* _ENTRIES PROVIDED_

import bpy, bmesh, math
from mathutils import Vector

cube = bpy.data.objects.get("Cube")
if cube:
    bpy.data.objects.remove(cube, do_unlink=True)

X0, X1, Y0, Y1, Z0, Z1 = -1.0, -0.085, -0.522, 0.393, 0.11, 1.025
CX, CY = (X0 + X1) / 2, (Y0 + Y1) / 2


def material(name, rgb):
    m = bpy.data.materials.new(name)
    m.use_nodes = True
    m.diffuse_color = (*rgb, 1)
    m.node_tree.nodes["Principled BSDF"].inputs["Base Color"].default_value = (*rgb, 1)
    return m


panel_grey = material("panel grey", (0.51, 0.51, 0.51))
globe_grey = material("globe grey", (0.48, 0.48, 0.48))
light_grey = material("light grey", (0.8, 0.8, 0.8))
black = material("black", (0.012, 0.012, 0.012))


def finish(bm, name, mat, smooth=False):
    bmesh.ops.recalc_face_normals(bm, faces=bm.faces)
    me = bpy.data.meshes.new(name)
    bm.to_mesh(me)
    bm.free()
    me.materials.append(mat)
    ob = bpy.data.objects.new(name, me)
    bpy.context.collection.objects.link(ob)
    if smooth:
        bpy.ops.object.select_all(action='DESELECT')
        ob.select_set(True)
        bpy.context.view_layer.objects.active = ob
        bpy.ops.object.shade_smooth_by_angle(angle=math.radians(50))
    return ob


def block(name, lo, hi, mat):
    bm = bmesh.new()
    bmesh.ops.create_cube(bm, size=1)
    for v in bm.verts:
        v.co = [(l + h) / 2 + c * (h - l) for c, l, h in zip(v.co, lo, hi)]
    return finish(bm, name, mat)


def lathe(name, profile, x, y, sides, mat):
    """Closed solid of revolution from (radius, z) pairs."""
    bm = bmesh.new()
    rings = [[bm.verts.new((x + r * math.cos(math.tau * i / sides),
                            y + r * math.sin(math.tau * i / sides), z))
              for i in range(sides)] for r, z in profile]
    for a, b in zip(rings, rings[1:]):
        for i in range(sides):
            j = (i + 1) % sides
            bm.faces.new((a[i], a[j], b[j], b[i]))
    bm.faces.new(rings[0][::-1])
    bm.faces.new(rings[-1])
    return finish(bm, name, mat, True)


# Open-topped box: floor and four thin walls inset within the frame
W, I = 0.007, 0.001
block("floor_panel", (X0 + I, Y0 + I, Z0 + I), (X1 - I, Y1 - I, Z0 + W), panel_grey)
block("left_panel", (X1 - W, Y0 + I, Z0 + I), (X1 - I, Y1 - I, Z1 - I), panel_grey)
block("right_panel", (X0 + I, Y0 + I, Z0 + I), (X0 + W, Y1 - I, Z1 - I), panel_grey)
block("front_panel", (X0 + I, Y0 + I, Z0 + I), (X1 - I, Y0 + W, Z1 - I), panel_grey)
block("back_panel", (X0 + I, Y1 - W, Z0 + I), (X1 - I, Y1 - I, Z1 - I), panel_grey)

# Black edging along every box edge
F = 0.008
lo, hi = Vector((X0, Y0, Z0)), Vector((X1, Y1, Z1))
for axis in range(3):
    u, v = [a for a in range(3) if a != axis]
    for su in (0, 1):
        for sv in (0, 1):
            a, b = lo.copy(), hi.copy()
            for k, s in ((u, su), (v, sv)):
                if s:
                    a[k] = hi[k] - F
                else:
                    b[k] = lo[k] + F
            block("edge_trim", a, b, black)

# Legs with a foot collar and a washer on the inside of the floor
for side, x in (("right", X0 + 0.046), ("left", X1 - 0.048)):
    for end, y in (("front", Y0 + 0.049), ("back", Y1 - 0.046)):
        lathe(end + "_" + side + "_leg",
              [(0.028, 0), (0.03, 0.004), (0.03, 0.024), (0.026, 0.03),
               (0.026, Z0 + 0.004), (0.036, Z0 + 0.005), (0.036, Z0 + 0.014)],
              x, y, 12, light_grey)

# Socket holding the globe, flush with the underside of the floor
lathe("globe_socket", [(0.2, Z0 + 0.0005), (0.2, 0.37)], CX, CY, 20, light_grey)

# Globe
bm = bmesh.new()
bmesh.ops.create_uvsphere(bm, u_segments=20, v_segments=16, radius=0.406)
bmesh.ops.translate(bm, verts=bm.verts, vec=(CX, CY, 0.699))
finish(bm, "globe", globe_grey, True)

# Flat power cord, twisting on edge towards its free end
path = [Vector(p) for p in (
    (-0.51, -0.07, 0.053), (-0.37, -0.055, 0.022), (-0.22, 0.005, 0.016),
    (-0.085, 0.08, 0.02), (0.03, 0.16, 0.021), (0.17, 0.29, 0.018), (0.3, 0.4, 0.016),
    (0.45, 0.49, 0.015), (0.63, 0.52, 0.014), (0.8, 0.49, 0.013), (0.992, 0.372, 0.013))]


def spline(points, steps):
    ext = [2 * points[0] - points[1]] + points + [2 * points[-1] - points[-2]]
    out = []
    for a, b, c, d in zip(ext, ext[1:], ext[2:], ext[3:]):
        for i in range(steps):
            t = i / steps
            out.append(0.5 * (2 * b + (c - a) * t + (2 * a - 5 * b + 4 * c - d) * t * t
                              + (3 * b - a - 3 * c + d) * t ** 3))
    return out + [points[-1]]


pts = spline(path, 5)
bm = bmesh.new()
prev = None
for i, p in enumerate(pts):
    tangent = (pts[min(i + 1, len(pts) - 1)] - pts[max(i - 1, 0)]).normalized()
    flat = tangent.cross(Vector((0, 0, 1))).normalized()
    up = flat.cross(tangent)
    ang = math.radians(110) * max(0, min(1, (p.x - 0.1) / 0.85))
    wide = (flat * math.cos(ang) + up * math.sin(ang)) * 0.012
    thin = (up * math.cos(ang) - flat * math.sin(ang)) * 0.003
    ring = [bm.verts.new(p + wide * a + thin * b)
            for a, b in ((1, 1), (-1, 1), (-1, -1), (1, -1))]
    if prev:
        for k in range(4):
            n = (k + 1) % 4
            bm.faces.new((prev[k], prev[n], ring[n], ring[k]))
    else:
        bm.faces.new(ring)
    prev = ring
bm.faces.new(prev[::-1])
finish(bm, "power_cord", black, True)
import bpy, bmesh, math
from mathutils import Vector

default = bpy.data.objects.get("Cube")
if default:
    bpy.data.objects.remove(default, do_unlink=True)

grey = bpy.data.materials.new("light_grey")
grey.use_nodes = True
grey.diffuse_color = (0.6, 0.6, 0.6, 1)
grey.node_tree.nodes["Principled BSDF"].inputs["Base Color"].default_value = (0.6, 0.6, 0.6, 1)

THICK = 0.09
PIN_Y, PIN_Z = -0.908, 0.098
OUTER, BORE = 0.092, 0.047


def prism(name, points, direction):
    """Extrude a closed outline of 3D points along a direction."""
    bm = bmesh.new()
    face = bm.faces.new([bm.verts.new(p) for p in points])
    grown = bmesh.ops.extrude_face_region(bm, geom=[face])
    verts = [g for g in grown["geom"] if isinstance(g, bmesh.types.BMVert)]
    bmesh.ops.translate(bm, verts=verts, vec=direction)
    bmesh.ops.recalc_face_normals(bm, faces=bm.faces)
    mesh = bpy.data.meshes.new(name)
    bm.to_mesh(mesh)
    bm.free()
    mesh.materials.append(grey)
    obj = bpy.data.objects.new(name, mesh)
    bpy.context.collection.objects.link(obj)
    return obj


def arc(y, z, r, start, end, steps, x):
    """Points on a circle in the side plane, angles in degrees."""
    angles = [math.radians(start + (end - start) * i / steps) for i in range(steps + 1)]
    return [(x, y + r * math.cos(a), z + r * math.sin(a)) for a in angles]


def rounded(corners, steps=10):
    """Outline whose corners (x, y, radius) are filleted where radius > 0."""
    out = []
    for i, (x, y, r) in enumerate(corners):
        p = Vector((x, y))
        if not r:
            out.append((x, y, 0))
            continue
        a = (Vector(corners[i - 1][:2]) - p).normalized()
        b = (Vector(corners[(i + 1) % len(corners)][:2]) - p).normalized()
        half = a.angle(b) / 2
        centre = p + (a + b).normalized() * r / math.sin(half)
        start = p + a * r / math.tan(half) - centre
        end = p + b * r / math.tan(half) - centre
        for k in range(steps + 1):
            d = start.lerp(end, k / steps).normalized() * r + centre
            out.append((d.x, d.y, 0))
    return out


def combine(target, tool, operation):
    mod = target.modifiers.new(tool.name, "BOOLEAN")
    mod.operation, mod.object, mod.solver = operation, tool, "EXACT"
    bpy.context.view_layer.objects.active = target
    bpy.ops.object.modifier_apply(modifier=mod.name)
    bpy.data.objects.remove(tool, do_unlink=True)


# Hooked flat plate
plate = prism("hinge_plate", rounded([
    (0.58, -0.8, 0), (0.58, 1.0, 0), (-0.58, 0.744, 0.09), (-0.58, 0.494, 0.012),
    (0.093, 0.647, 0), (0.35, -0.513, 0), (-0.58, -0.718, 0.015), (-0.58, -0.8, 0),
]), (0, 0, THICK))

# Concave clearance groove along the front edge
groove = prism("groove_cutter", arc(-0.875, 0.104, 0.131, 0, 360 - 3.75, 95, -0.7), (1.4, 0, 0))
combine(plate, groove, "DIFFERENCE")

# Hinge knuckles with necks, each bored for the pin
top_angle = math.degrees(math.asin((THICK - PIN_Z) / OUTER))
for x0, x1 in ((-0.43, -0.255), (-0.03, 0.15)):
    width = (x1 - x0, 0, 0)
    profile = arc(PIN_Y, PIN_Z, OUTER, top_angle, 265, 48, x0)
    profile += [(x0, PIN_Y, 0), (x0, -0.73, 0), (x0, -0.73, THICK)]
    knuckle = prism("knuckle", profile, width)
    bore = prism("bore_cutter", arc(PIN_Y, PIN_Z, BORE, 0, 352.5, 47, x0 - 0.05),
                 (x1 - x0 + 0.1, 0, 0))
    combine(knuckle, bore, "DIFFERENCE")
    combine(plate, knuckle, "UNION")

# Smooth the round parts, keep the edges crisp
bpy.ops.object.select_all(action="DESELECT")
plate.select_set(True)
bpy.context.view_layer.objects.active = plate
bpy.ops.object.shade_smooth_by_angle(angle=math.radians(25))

* _WORK TO BE COMPLETED_
All lines in the records with the string "objects" should be copied out.

* _ANSWER AREA_
cube = bpy.data.objects.get("Cube")
    bpy.data.objects.remove(cube, do_unlink=True)
    ob = bpy.data.objects.new(name, me)
    bpy.context.collection.objects.link(ob)
        bpy.context.view_layer.objects.active = ob
default = bpy.data.objects.get("Cube")
    bpy.data.objects.remove(default, do_unlink=True)
    obj = bpy.data.objects.new(name, mesh)
    bpy.context.collection.objects.link(obj)
    bpy.context.view_layer.objects.active = target
    bpy.data.objects.remove(tool, do_unlink=True)
bpy.context.view_layer.objects.active = plate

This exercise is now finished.